Give back the data exactly, with no images.

(Saved entries)
━━━━━━━━━━
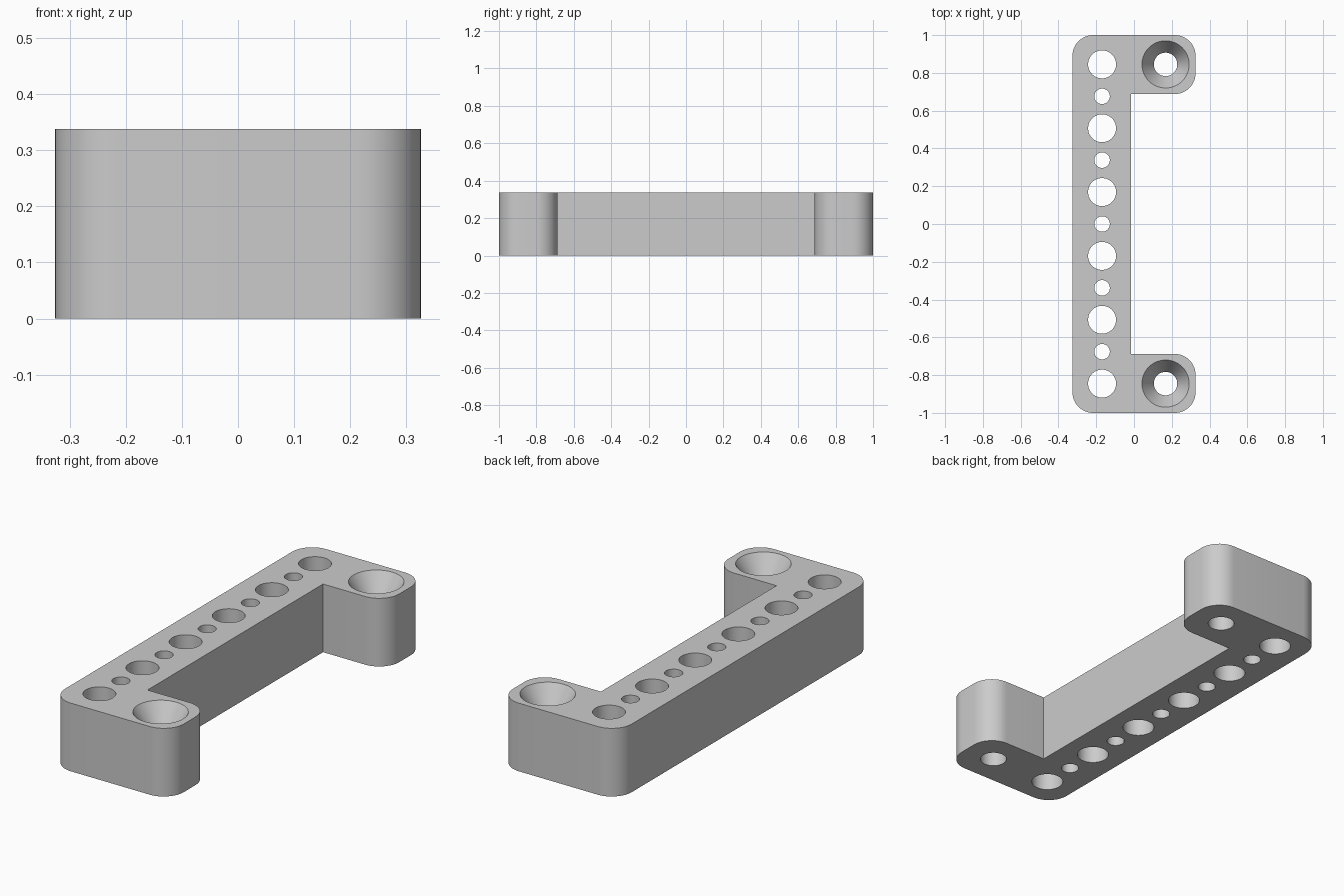
import bpy, bmesh
from math import pi, cos, sin
from mathutils import Matrix

HEIGHT = 0.338
HALF_X, HALF_Y = 0.326, 1.0
SPINE_X, ARM_Y = -0.015, 0.688      # inner edges of the bar and the arms
CORNER = 0.11
HOLE_X, ARM_HOLE_X = -0.169, 0.167
PITCH = 0.169

cube = bpy.data.objects.get("Cube")
if cube:
    bpy.data.objects.remove(cube, do_unlink=True)

grey = bpy.data.materials.new("plain grey")
grey.use_nodes = True
colour = (0.6, 0.6, 0.6, 1)
grey.diffuse_color = colour
grey.node_tree.nodes["Principled BSDF"].inputs["Base Color"].default_value = colour


def make_object(name, bm):
    bmesh.ops.recalc_face_normals(bm, faces=bm.faces)
    mesh = bpy.data.meshes.new(name)
    bm.to_mesh(mesh)
    bm.free()
    mesh.materials.append(grey)
    obj = bpy.data.objects.new(name, mesh)
    bpy.context.collection.objects.link(obj)
    return obj


def arc(x, y, start, steps=12):
    """Quarter round whose centre is x, y."""
    angles = [start + pi / 2 * i / steps for i in range(steps + 1)]
    return [(x + CORNER * cos(a), y + CORNER * sin(a)) for a in angles]


def cone(bm, x, y, z0, z1, r0, r1):
    bmesh.ops.create_cone(bm, cap_ends=True, segments=64, radius1=r0, radius2=r1,
                          depth=z1 - z0, matrix=Matrix.Translation((x, y, (z0 + z1) / 2)))


# C-shaped bracket body, extruded from its rounded outline
cx, cy = HALF_X - CORNER, HALF_Y - CORNER
outline = (arc(-cx, -cy, pi) + arc(cx, -cy, -pi / 2)
           + arc(cx, -ARM_Y - CORNER, 0) + [(SPINE_X, -ARM_Y), (SPINE_X, ARM_Y)]
           + arc(cx, ARM_Y + CORNER, -pi / 2) + arc(cx, cy, 0) + arc(-cx, cy, pi / 2))
bm = bmesh.new()
base = bm.faces.new([bm.verts.new((x, y, 0)) for x, y in outline])
top = bmesh.ops.extrude_face_region(bm, geom=[base])["geom"]
bmesh.ops.translate(bm, vec=(0, 0, HEIGHT),
                    verts=[v for v in top if isinstance(v, bmesh.types.BMVert)])
bracket = make_object("bracket", bm)

# Row of alternating large and small through holes
bm = bmesh.new()
for i in range(-5, 6):
    r = 0.074 if i % 2 else 0.041
    cone(bm, HOLE_X, i * PITCH, -0.1, HEIGHT + 0.1, r, r)

# Countersunk screw holes in the arms, each one revolved profile
SINK_DEPTH, SINK_R, SCREW_R = 0.1, 0.125, 0.062
rise = 0.05
wide = SINK_R + rise * (SINK_R - SCREW_R) / SINK_DEPTH
profile = [(SCREW_R, -0.1), (SCREW_R, HEIGHT - SINK_DEPTH), (wide, HEIGHT + rise)]
for y in (-5 * PITCH, 5 * PITCH):
    rings = [[bm.verts.new((ARM_HOLE_X + r * cos(2 * pi * k / 64),
                            y + r * sin(2 * pi * k / 64), z)) for k in range(64)]
             for r, z in profile]
    for low, high in zip(rings, rings[1:]):
        for k in range(64):
            n = (k + 1) % 64
            bm.faces.new((low[k], low[n], high[n], high[k]))
    bm.faces.new(rings[0])
    bm.faces.new(rings[-1])
cutter = make_object("hole_cutter", bm)
cutter.hide_render = True

# Cut the holes and discard the cutter
cut = bracket.modifiers.new("holes", 'BOOLEAN')
cut.operation = 'DIFFERENCE'
cut.solver = 'EXACT'
cut.object = cutter
bpy.ops.object.select_all(action='DESELECT')
bracket.select_set(True)
bpy.context.view_layer.objects.active = bracket
bpy.ops.object.modifier_apply(modifier=cut.name)
bpy.data.objects.remove(cutter, do_unlink=True)
bpy.ops.object.shade_smooth_by_angle(angle=pi / 6)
━━━━━━━━━━
Task result:
import bpy, bmesh
from math import pi, cos, sin
from mathutils import Matrix

HEIGHT = 0.338
HALF_X, HALF_Y = 0.326, 1.0
SPINE_X, ARM_Y = -0.015, 0.688      # inner edges of the bar and the arms
CORNER = 0.11
HOLE_X, ARM_HOLE_X = -0.169, 0.167
PITCH = 0.169

cube = bpy.data.objects.get("Cube")
if cube:
    bpy.data.objects.remove(cube, do_unlink=True)

grey = bpy.data.materials.new("plain grey")
grey.use_nodes = True
colour = (0.6, 0.6, 0.6, 1)
grey.diffuse_color = colour
grey.node_tree.nodes["Principled BSDF"].inputs["Base Color"].default_value = colour


def make_object(name, bm):
    bmesh.ops.recalc_face_normals(bm, faces=bm.faces)
    mesh = bpy.data.meshes.new(name)
    bm.to_mesh(mesh)
    bm.free()
    mesh.materials.append(grey)
    obj = bpy.data.objects.new(name, mesh)
    bpy.context.collection.objects.link(obj)
    return obj


def arc(x, y, start, steps=12):
    """Quarter round whose centre is x, y."""
    angles = [start + pi / 2 * i / steps for i in range(steps + 1)]
    return [(x + CORNER * cos(a), y + CORNER * sin(a)) for a in angles]


def cone(bm, x, y, z0, z1, r0, r1):
    bmesh.ops.create_cone(bm, cap_ends=True, segments=64, radius1=r0, radius2=r1,
                          depth=z1 - z0, matrix=Matrix.Translation((x, y, (z0 + z1) / 2)))


# C-shaped bracket body, extruded from its rounded outline
cx, cy = HALF_X - CORNER, HALF_Y - CORNER
outline = (arc(-cx, -cy, pi) + arc(cx, -cy, -pi / 2)
           + arc(cx, -ARM_Y - CORNER, 0) + [(SPINE_X, -ARM_Y), (SPINE_X, ARM_Y)]
           + arc(cx, ARM_Y + CORNER, -pi / 2) + arc(cx, cy, 0) + arc(-cx, cy, pi / 2))
bm = bmesh.new()
base = bm.faces.new([bm.verts.new((x, y, 0)) for x, y in outline])
top = bmesh.ops.extrude_face_region(bm, geom=[base])["geom"]
bmesh.ops.translate(bm, vec=(0, 0, HEIGHT),
                    verts=[v for v in top if isinstance(v, bmesh.types.BMVert)])
bracket = make_object("bracket", bm)

# Row of alternating large and small through holes
bm = bmesh.new()
for i in range(-5, 6):
    r = 0.074 if i % 2 else 0.041
    cone(bm, HOLE_X, i * PITCH, -0.1, HEIGHT + 0.1, r, r)

# Countersunk screw holes in the arms, each one revolved profile
SINK_DEPTH, SINK_R, SCREW_R = 0.1, 0.125, 0.062
rise = 0.05
wide = SINK_R + rise * (SINK_R - SCREW_R) / SINK_DEPTH
profile = [(SCREW_R, -0.1), (SCREW_R, HEIGHT - SINK_DEPTH), (wide, HEIGHT + rise)]
for y in (-5 * PITCH, 5 * PITCH):
    rings = [[bm.verts.new((ARM_HOLE_X + r * cos(2 * pi * k / 64),
                            y + r * sin(2 * pi * k / 64), z)) for k in range(64)]
             for r, z in profile]
    for low, high in zip(rings, rings[1:]):
        for k in range(64):
            n = (k + 1) % 64
            bm.faces.new((low[k], low[n], high[n], high[k]))
    bm.faces.new(rings[0])
    bm.faces.new(rings[-1])
cutter = make_object("hole_cutter", bm)
cutter.hide_render = True

# Cut the holes and discard the cutter
cut = bracket.modifiers.new("holes", 'BOOLEAN')
cut.operation = 'DIFFERENCE'
cut.solver = 'EXACT'
cut.object = cutter
bpy.ops.object.select_all(action='DESELECT')
bracket.select_set(True)
bpy.context.view_layer.objects.active = bracket
bpy.ops.object.modifier_apply(modifier=cut.name)
bpy.data.objects.remove(cutter, do_unlink=True)
bpy.ops.object.shade_smooth_by_angle(angle=pi / 6)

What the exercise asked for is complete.